However, the Internal Revenue Service (IRS) is one of the agencies affected by the ongoing shutdown, and many IRS workers are among the nearly 800,000 federal workers currently furloughed.
For her part, Secretary of Homeland Security Kirstjen Nielsen, who reportedly clashed with House Speaker Nancy Pelosi, D-Calif., while trying to brief congressional leaders on border-security intelligence last week ("I reject your facts," Pelosi retorted, according to The Wall Street Journal), doubled down Monday on the administration's claims that terrorists have entered the U.S. through the southern border.
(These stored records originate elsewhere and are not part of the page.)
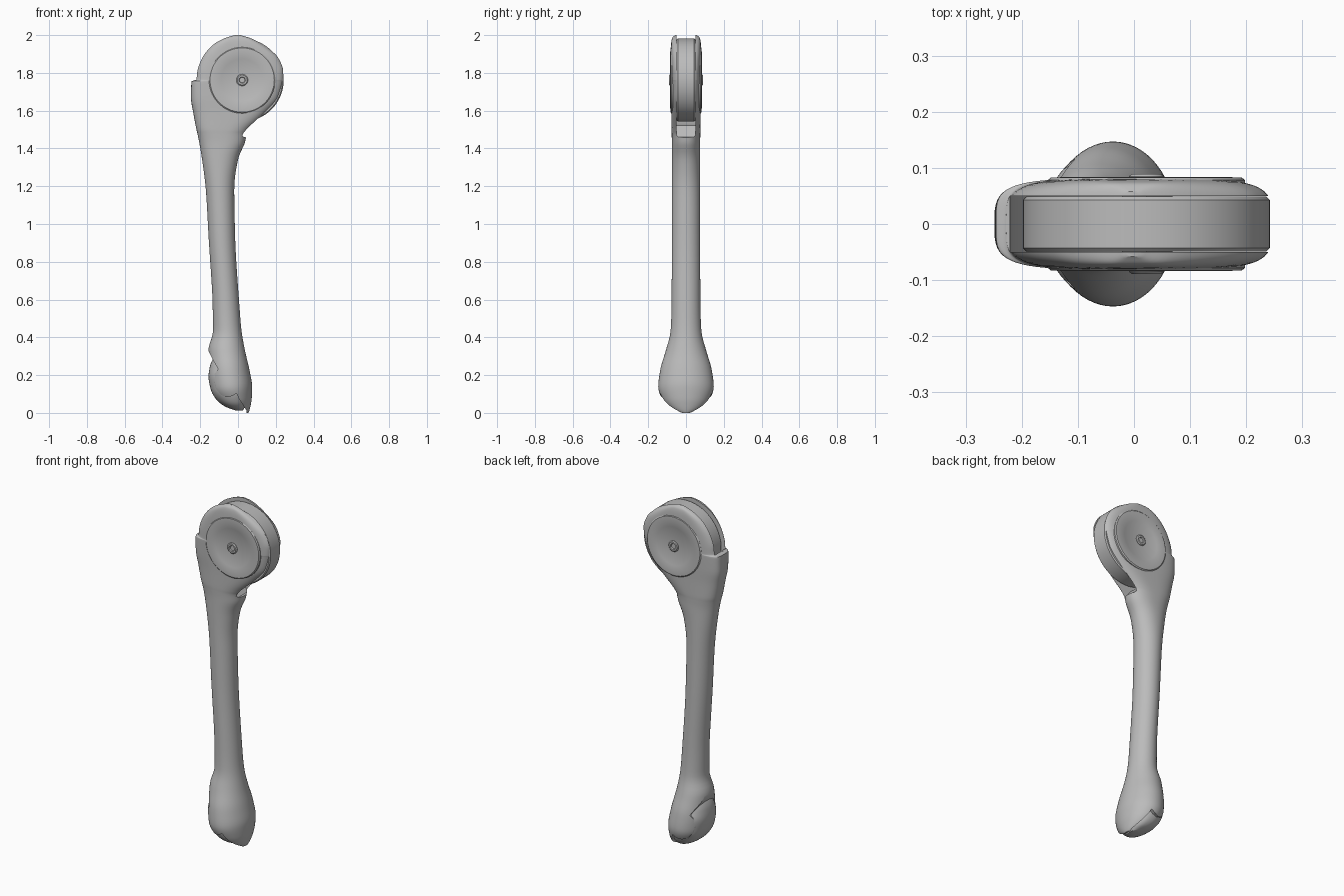
import bpy
import bmesh
import math
from mathutils import Matrix, Vector

if "Cube" in bpy.data.objects:
    bpy.data.objects.remove(bpy.data.objects["Cube"], do_unlink=True)

grey = bpy.data.materials.new("plain grey")
grey.use_nodes = True
grey.diffuse_color = (0.5, 0.5, 0.5, 1)
grey.node_tree.nodes["Principled BSDF"].inputs["Base Color"].default_value = (0.5, 0.5, 0.5, 1)

AXLE = Vector((0.022, 0, 1.762))


def finish(bm, name):
    bmesh.ops.recalc_face_normals(bm, faces=bm.faces)
    mesh = bpy.data.meshes.new(name)
    bm.to_mesh(mesh)
    bm.free()
    mesh.materials.append(grey)
    obj = bpy.data.objects.new(name, mesh)
    bpy.context.collection.objects.link(obj)
    return obj


def smooth(obj, angle=35):
    bpy.ops.object.select_all(action='DESELECT')
    obj.select_set(True)
    bpy.context.view_layer.objects.active = obj
    bpy.ops.object.shade_smooth_by_angle(angle=math.radians(angle))


def monotone(values, t):
    """Smooth interpolation without overshoot."""
    last = len(values) - 1
    i = min(int(t), last - 1)
    f = t - i

    def slope(k):
        if k == 0 or k == last:
            return 0 if k == 0 else values[k] - values[k - 1]
        a, b = values[k] - values[k - 1], values[k + 1] - values[k]
        return 2 * a * b / (a + b) if a * b > 0 else 0

    a, b = values[i], values[i + 1]
    m, n = slope(i), slope(i + 1)
    return (a + m * f * (1 - f) ** 2 - n * f * f * (1 - f)
            + (b - a) * f * f * (3 - 2 * f))


def loft(name, rows, steps=5, sides=64):
    """Rows: height, min x, max x, half depth, squareness."""
    bm = bmesh.new()
    columns = list(zip(*rows))
    rings = []
    for k in range((len(rows) - 1) * steps + 1):
        z, left, right, depth, square = (monotone(c, k / steps) for c in columns)
        ring = []
        for s in range(sides):
            c, d = math.cos(math.tau * s / sides), math.sin(math.tau * s / sides)
            x = math.copysign(abs(c) ** (2 / square), c)
            y = math.copysign(abs(d) ** (2 / square), d)
            ring.append(bm.verts.new(((left + right) / 2 + x * (right - left) / 2, y * depth, z)))
        rings.append(ring)
    for low, high in zip(rings, rings[1:]):
        for s in range(sides):
            t = (s + 1) % sides
            bm.faces.new((low[s], low[t], high[t], high[s]))
    bm.faces.new(rings[0])
    bm.faces.new(rings[-1])
    return finish(bm, name)


def prism(name, points, depth):
    bm = bmesh.new()
    face = bm.faces.new([bm.verts.new((x, -depth, z)) for x, z in points])
    new = bmesh.ops.extrude_face_region(bm, geom=[face])["geom"]
    bmesh.ops.translate(bm, vec=(0, 2 * depth, 0),
                        verts=[v for v in new if isinstance(v, bmesh.types.BMVert)])
    return finish(bm, name)


def lathe(name, profile, side=1, segments=72):
    """Turn (radius, y) points about the axle."""
    bm = bmesh.new()
    verts = [bm.verts.new((r, y * side, 0)) for r, y in profile]
    edges = [bm.edges.new(pair) for pair in zip(verts, verts[1:])]
    bmesh.ops.spin(bm, geom=verts + edges, cent=(0, 0, 0), axis=(0, 1, 0),
                   angle=math.tau, steps=segments, use_duplicate=False)
    bmesh.ops.remove_doubles(bm, verts=bm.verts, dist=0.0001)
    bmesh.ops.transform(bm, matrix=Matrix.Translation(AXLE), verts=bm.verts)
    obj = finish(bm, name)
    smooth(obj, 30)
    return obj


def cut(obj, cutter):
    mod = obj.modifiers.new("cut", 'BOOLEAN')
    mod.operation = 'DIFFERENCE'
    mod.solver = 'EXACT'
    mod.object = cutter
    bpy.context.view_layer.objects.active = obj
    bpy.ops.object.modifier_apply(modifier=mod.name)
    bpy.data.objects.remove(cutter, do_unlink=True)


# Limb: bulb, slim shaft and flat round head
limb = loft("limb", [
    (0, 0.035, 0.055, 0.02, 2),
    (0.012, -0.03, 0.06, 0.06, 2),
    (0.04, -0.08, 0.067, 0.1, 2),
    (0.08, -0.125, 0.073, 0.13, 2),
    (0.14, -0.15, 0.075, 0.147, 2),
    (0.23, -0.157, 0.06, 0.136, 2),
    (0.33, -0.157, 0.037, 0.107, 2),
    (0.44, -0.132, 0.018, 0.081, 2),
    (0.6, -0.135, 0.005, 0.076, 2),
    (0.92, -0.155, -0.015, 0.075, 2),
    (1.18, -0.17, -0.02, 0.075, 2),
    (1.34, -0.19, 0, 0.075, 2.1),
    (1.43, -0.205, 0.036, 0.075, 2.3),
    (1.475, -0.214, 0.046, 0.076, 2.5),
    (1.5, -0.22, 0.062, 0.077, 2.7),
    (1.59, -0.237, 0.155, 0.078, 3.2),
    (1.67, -0.249, 0.219, 0.08, 3.8),
    (1.755, -0.246, 0.242, 0.081, 4.3),
    (1.762, -0.228, 0.243, 0.081, 4.4),
    (1.81, -0.222, 0.246, 0.081, 4.4),
    (1.88, -0.195, 0.219, 0.081, 4.4),
    (1.95, -0.135, 0.135, 0.079, 4.4),
    (1.985, -0.07, 0.066, 0.073, 4.4),
    (2, -0.02, 0.015, 0.058, 4.4)])

# Slot in the head, open over the top and down the +x side
arc = [math.radians(180 + 5 * k) for k in range(17)]
slot = [(AXLE.x + 0.243 * math.cos(a), AXLE.z + 0.243 * math.sin(a)) for a in arc]
slot += [(0.03, 1.46), (0.3, 1.44), (0.3, 2.1), (-0.3, 2.1), (-0.3, AXLE.z + 0.002)]
cut(limb, prism("slot_cutter", slot, 0.05))

# Opening in the bulb where the joint core shows
opening = [(-0.3, 0.34), (-0.158, 0.332), (-0.135, 0.285), (-0.105, 0.232), (-0.125, 0.205),
           (-0.128, 0.165), (-0.115, 0.125), (-0.09, 0.095), (-0.06, 0.083),
           (-0.03, 0.09), (-0.008, 0.104), (0.005, 0.075), (0.045, 0.012),
           (0.05, -0.1), (-0.3, -0.1)]
cut(limb, prism("opening_cutter", opening, 0.3))
smooth(limb)

# Joint core nested in the bulb
core = loft("joint_core", [
    (0.012, -0.01, 0.025, 0.03, 2.3),
    (0.03, -0.06, 0.035, 0.075, 2.3),
    (0.06, -0.105, 0.045, 0.105, 2.3),
    (0.12, -0.143, 0.05, 0.125, 2.3),
    (0.19, -0.156, 0.04, 0.125, 2.3),
    (0.24, -0.15, 0.03, 0.113, 2.3),
    (0.275, -0.138, 0.015, 0.1, 2.3),
    (0.31, -0.112, 0, 0.08, 2.3)])
smooth(core)

# Roller filling the slot
lathe("roller", [(0, -0.049), (0.214, -0.049), (0.22, -0.043),
                 (0.22, 0.043), (0.214, 0.049), (0, 0.049)])

# Round cover and hub screw on each face of the head
for label, side in (("front", -1), ("back", 1)):
    lathe(label + "_cover", [(0.176, 0.06), (0.176, 0.078), (0.17, 0.083), (0.118, 0.084),
                             (0.112, 0.0815), (0, 0.0815)], side)
    lathe(label + "_hub", [(0.031, 0.07), (0.031, 0.085), (0.026, 0.089), (0.017, 0.089),
                           (0.014, 0.083), (0, 0.083)], side, 32)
“We absolutely have had cases of terrorists crossing the southern border," Nielsen said. "The number itself is sensitive and difficult to share because some of the figures are classified, due to ongoing investigations. We can also say there are literally thousands of known or suspected terrorists traveling throughout the hemisphere, and if we don’t have a secure border, it makes it that much more difficult to tell who is coming in.”
A migrant from Honduras passing a child to her father after he jumped the border fence to get into the U.S. side to San Diego, Calif., from Tijuana, Mexico, on Jan. 3. (AP Photo/Daniel Ochoa de Olza)
“Also, 17,000 people with previous criminal convictions were stopped at the border last year," Nielsen added. "We have a duty to understand who is coming into our country."
The White House's claims on the terror threat at the border have emerged as a major point of contention in recent days. Speaking to "Fox News Sunday," White House Press Secretary Sarah Sanders remarked that "nearly 4,000 known or suspected terrorists come into our country illegally, and we know that our most vulnerable point of entry is at our southern border."
But in a moment widely shared on social media, anchor Chris Wallace interjected, noting most of them have been captured at airports -- not at the border -- and that the State Department -- unlike DHS -- has said there's been no credible evidence of a terrorist coming across the southern border.
"Not always," Sanders said. "But certainly a large number [was apprehended at airports]. It's by air, it's by land, and it's by sea. It's all of the above. ... The most vulnerable point of entry that we have into this country is the southern border."
Wallace additionally challenged Sanders on the Trump administration's claims that many "special interest aliens" have been stopped at the border. So-called special interest aliens, Wallace pointedly reminded Sanders, have come from countries known to produce terrorists, but not necessarily were terrorists themselves.
Fox News' Matt Leach and Kevin Corke contributed to this report.